Whom could I champion as a spirit of my devotion? I immediately thought of Marie Montessori, my mentor in child-rearing. As a Montessori teacher and follower of the Montessori Method for fifty years, I knew I could express my feelings and concern for the children through her love of the child. My soul felt akin to hers. And so I began to write—about Maria at first—then about me. I discovered I was writing a creative non-fiction which was part memoir. Three or four years later, after many edits and revisions and changes of title, Montessori—Living the Good Life was ready to be submitted. My critique group and others said it was good. 

It was ready . . . but was I? My heart and soul was in this writing. I’m seventy-six. Did I have enough years and spirit to survive the process of attempting to sell my book to someone else? How many rejections could my soul take, I asked myself? I decided the answer was none. I knew this book, Montessori-Living the Good Life, had an important message that I wanted to share with the whole world, now!

So I began to research ideas and suggestions for self-publishing. There are many choices. I found one with a discount for their top package. Then I went to my sons for help with a website: In time I will be revising my novels and writing more about Maria, but for the next year, I plan to be busy marketing—the other half of writing. I’m looking forward to conferences this year and to the 27th International Montessori Congress in July next year.

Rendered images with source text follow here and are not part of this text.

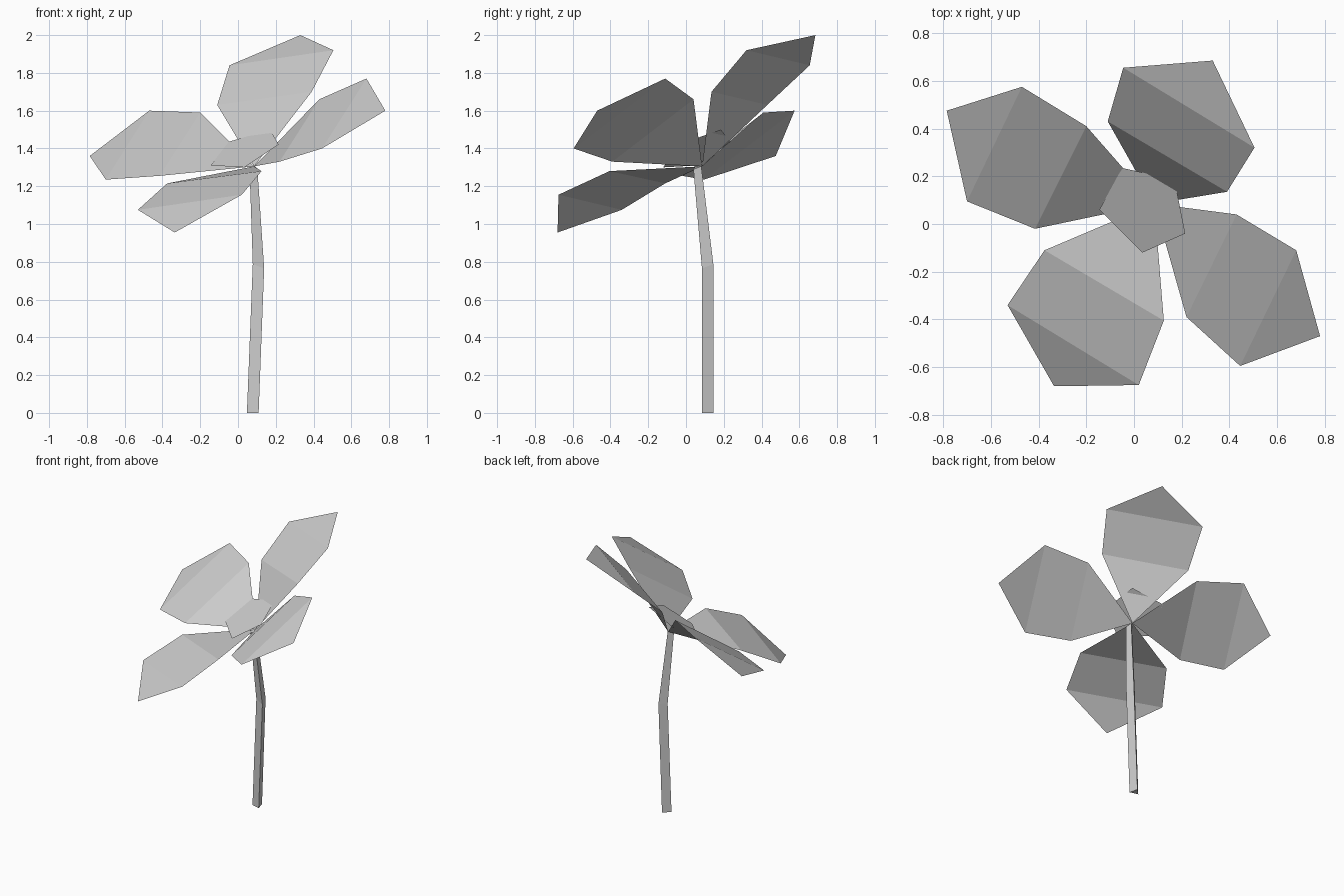
import bpy
import math
from mathutils import Vector

default_cube = bpy.data.objects.get("Cube")
if default_cube:
    bpy.data.objects.remove(default_cube, do_unlink=True)


def make_material(name, colour):
    material = bpy.data.materials.new(name)
    material.use_nodes = True
    material.diffuse_color = colour
    shader = next(n for n in material.node_tree.nodes if n.type == 'BSDF_PRINCIPLED')
    shader.inputs["Base Color"].default_value = colour
    return material


grey = make_material("plain grey", (0.6, 0.6, 0.6, 1))


def add_part(name, points, faces):
    mesh = bpy.data.meshes.new(name)
    mesh.from_pydata(points, [], faces)
    mesh.materials.append(grey)
    mesh.update()
    part = bpy.data.objects.new(name, mesh)
    bpy.context.scene.collection.objects.link(part)
    return part


# Stem: a triangular section swept through three rings
def stem_ring(centre, radius, tilt):
    ring = []
    for corner in range(3):
        angle = math.radians(-45 + 120 * corner)
        offset = Vector((math.cos(angle), math.sin(angle), 0)) * radius
        offset.z = tilt * (offset.y - offset.x)
        ring.append(Vector(centre) + offset)
    return ring


rings = [
    stem_ring((0.083, 0.11, 0), 0.037, 0),
    stem_ring((0.113, 0.11, 0.78), 0.036, 0.3),
    stem_ring((0.085, 0.057, 1.3), 0.025, 0.3),
]
stem_points = [point for ring in rings for point in ring]
stem_faces = [(2, 1, 0), (6, 7, 8)]
for level in (0, 3):
    for side in range(3):
        following = (side + 1) % 3
        stem_faces.append((level + side, level + following,
                           level + following + 3, level + side + 3))
add_part("stem", stem_points, stem_faces)

# Petals: single sheets with two creases, all springing from one point
petal_root = (0.085, 0.085, 1.305)


def add_petal(name, inner_right, outer_right, tip, outer_left, inner_left):
    points = [petal_root, inner_right, outer_right, tip, outer_left, inner_left]
    add_part(name, points, [(0, 1, 5), (1, 2, 4, 5), (2, 3, 4)])


add_petal("back_petal",
          (0.39, 0.135, 1.70), (0.505, 0.32, 1.92), (0.33, 0.685, 2.0),
          (-0.045, 0.655, 1.84), (-0.11, 0.43, 1.63))
add_petal("right_petal",
          (-0.2, 0.41, 1.59), (-0.47, 0.575, 1.60), (-0.785, 0.475, 1.36),
          (-0.70, 0.095, 1.235), (-0.415, -0.02, 1.255))
add_petal("front_petal",
          (-0.375, -0.11, 1.215), (-0.53, -0.34, 1.075), (-0.335, -0.68, 0.955),
          (0.02, -0.675, 1.155), (0.125, -0.405, 1.28))
add_petal("left_petal",
          (0.22, -0.39, 1.33), (0.445, -0.595, 1.40), (0.78, -0.47, 1.60),
          (0.68, -0.11, 1.77), (0.43, 0.04, 1.66))

# Flower centre: a tilted five-sided disc
add_part("flower_centre",
         [(0.035, -0.12, 1.3), (0.215, -0.04, 1.42), (0.17, 0.185, 1.5),
          (-0.05, 0.235, 1.435), (-0.145, 0.06, 1.31)],
         [range(5)])
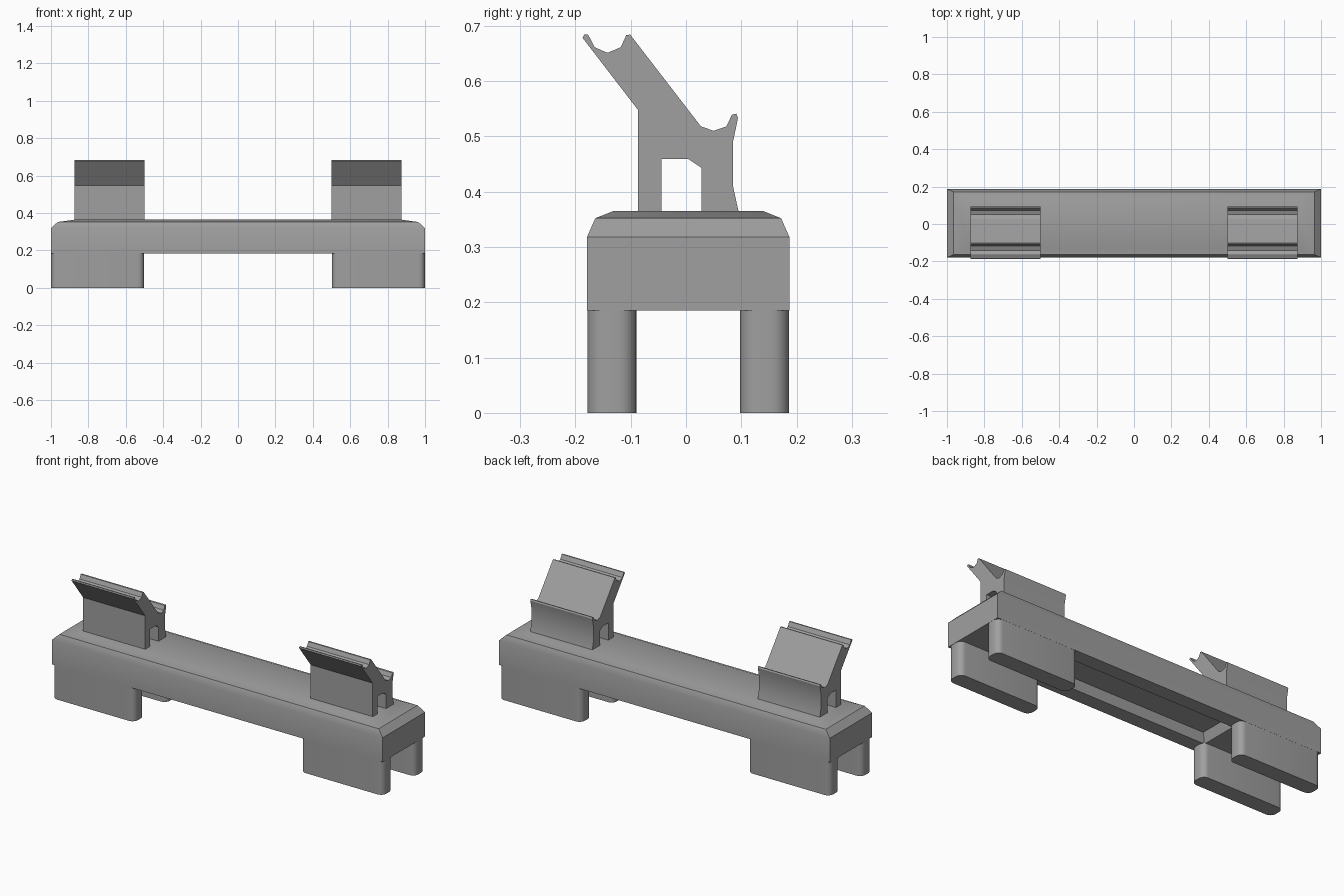
import bpy
import bmesh
import math

cube = bpy.data.objects.get("Cube")
if cube:
    bpy.data.objects.remove(cube, do_unlink=True)

grey = bpy.data.materials.new("plain grey")
grey.use_nodes = True
GREY = (0.35, 0.35, 0.35, 1)
grey.diffuse_color = GREY
grey.node_tree.nodes["Principled BSDF"].inputs["Base Color"].default_value = GREY

MID_Y = 0.004


def finish(name, bm):
    """Turn a bmesh into a smooth-shaded grey object with sharp edges kept."""
    bmesh.ops.recalc_face_normals(bm, faces=bm.faces)
    mesh = bpy.data.meshes.new(name)
    bm.to_mesh(mesh)
    bm.free()
    mesh.materials.append(grey)
    obj = bpy.data.objects.new(name, mesh)
    bpy.context.collection.objects.link(obj)
    bpy.ops.object.select_all(action='DESELECT')
    obj.select_set(True)
    bpy.context.view_layer.objects.active = obj
    bpy.ops.object.shade_smooth_by_angle(angle=math.radians(30))
    return obj


def extrude_outline(name, points, offset):
    """Closed solid from an outline of 3D points pushed along an offset."""
    bm = bmesh.new()
    face = bm.faces.new([bm.verts.new(p) for p in points])
    new = bmesh.ops.extrude_face_region(bm, geom=[face])["geom"]
    verts = [v for v in new if isinstance(v, bmesh.types.BMVert)]
    bmesh.ops.translate(bm, verts=verts, vec=offset)
    return finish(name, bm)


# Body: stacked rectangular rings, from the recess ceiling out and up to the lid
rings = [(0.50, 0.09, 0.235), (0.52, 0.104, 0.185), (1.0, 0.183, 0.185),
         (1.0, 0.183, 0.318), (0.965, 0.168, 0.352), (0.87, 0.135, 0.365)]
bm = bmesh.new()
loops = [[bm.verts.new((sx * hx, MID_Y + sy * hy, z))
          for sx, sy in ((-1, -1), (1, -1), (1, 1), (-1, 1))]
         for hx, hy, z in rings]
for low, high in zip(loops, loops[1:]):
    for i in range(4):
        j = (i + 1) % 4
        bm.faces.new((low[i], low[j], high[j], high[i]))
bm.faces.new(loops[0])
bm.faces.new(loops[-1])
finish("body", bm)


# Legs: long upright blocks with rounded vertical corners
def rounded_rectangle(cx, cy, hx, hy, radius, steps=6):
    points = []
    for corner, (sx, sy) in enumerate(((1, 1), (-1, 1), (-1, -1), (1, -1))):
        for k in range(steps + 1):
            a = math.pi / 2 * (corner + k / steps)
            points.append((cx + sx * (hx - radius) + radius * math.cos(a),
                           cy + sy * (hy - radius) + radius * math.sin(a), 0))
    return points


for side, sx in (("left", 1), ("right", -1)):
    for end, sy in (("front", -1), ("back", 1)):
        outline = rounded_rectangle(sx * 0.751, MID_Y + sy * 0.138,
                                    0.248, 0.0445, 0.032)
        extrude_outline(f"{end}_{side}_leg", outline, (0, 0, 0.195))

# Brackets: leaning cradle profile with an arched opening at the foot
profile = [(-0.087, 0.364), (-0.087, 0.548), (-0.187, 0.678), (-0.184, 0.684),
           (-0.177, 0.684), (-0.165, 0.661), (-0.142, 0.651), (-0.118, 0.661),
           (-0.108, 0.683), (-0.101, 0.684), (0.027, 0.518), (0.05, 0.51),
           (0.073, 0.518), (0.083, 0.539), (0.091, 0.541), (0.094, 0.533),
           (0.085, 0.49), (0.085, 0.41), (0.095, 0.364), (0.028, 0.364),
           (0.028, 0.443), (0.004, 0.459), (-0.044, 0.459), (-0.044, 0.364)]
for side, sx in (("left", 1), ("right", -1)):
    outline = [(sx * 0.5, y, z) for y, z in profile]
    extrude_outline(f"{side}_bracket", outline, (sx * 0.375, 0, 0))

Montessori—Living the Good Life was just released in January. My publisher set-up eight social media accounts with access to author learning webinars and book consultants to advise me how to market. Along with my own website, I am keeping very busy getting my title, Montessori—Living the Good Life, and name as author, Connie Ripley Lujan, and my website address,, out to the public. I appreciate this opportunity to blog on Chris’s site. You can learn more about Montessori—Living the Good Life on my website, where there is a BUY page. You can also purchase my book online at Amazon and all the bookstores, national and international.

(A tip for you for when you start marketing your book: My sons tell me to repeat the title Montessori—Living the Good Life, and my author name, Connie Ripley Lujan, and website address,, as often as reasonably possible so that the SEO, the search engine optimizer, will trigger Google to your site more often.) J

Chris says: I love hearing about former students or critique clients who have found success. These days, success comes in many forms. Connie has found a path that makes her happy! Sadly, too many good books don’t sell traditionally. (See my guest post on Alternate Publishing: Historical Fiction, on Darcy Pattison’s blog.) This is another example of a book that might not be “big” enough to interest a large publisher, but Connie has connections with the Montessori community, so she can target her marketing. Plus, without a lot of similar books out there, anyone looking for information can find her book quickly.

Connie chose to publish her book through a packager, WestBow Press. While this typically costs more than publishing on your own (directly through Amazon’s CreateSpace, for example), Connie has been happy with their service, and this can be an option for people willing to spend a little more money in exchange for guidance and simplicity. There’s an enormous amount to learn when it comes to self-publishing and marketing!

Best of luck to you, Connie.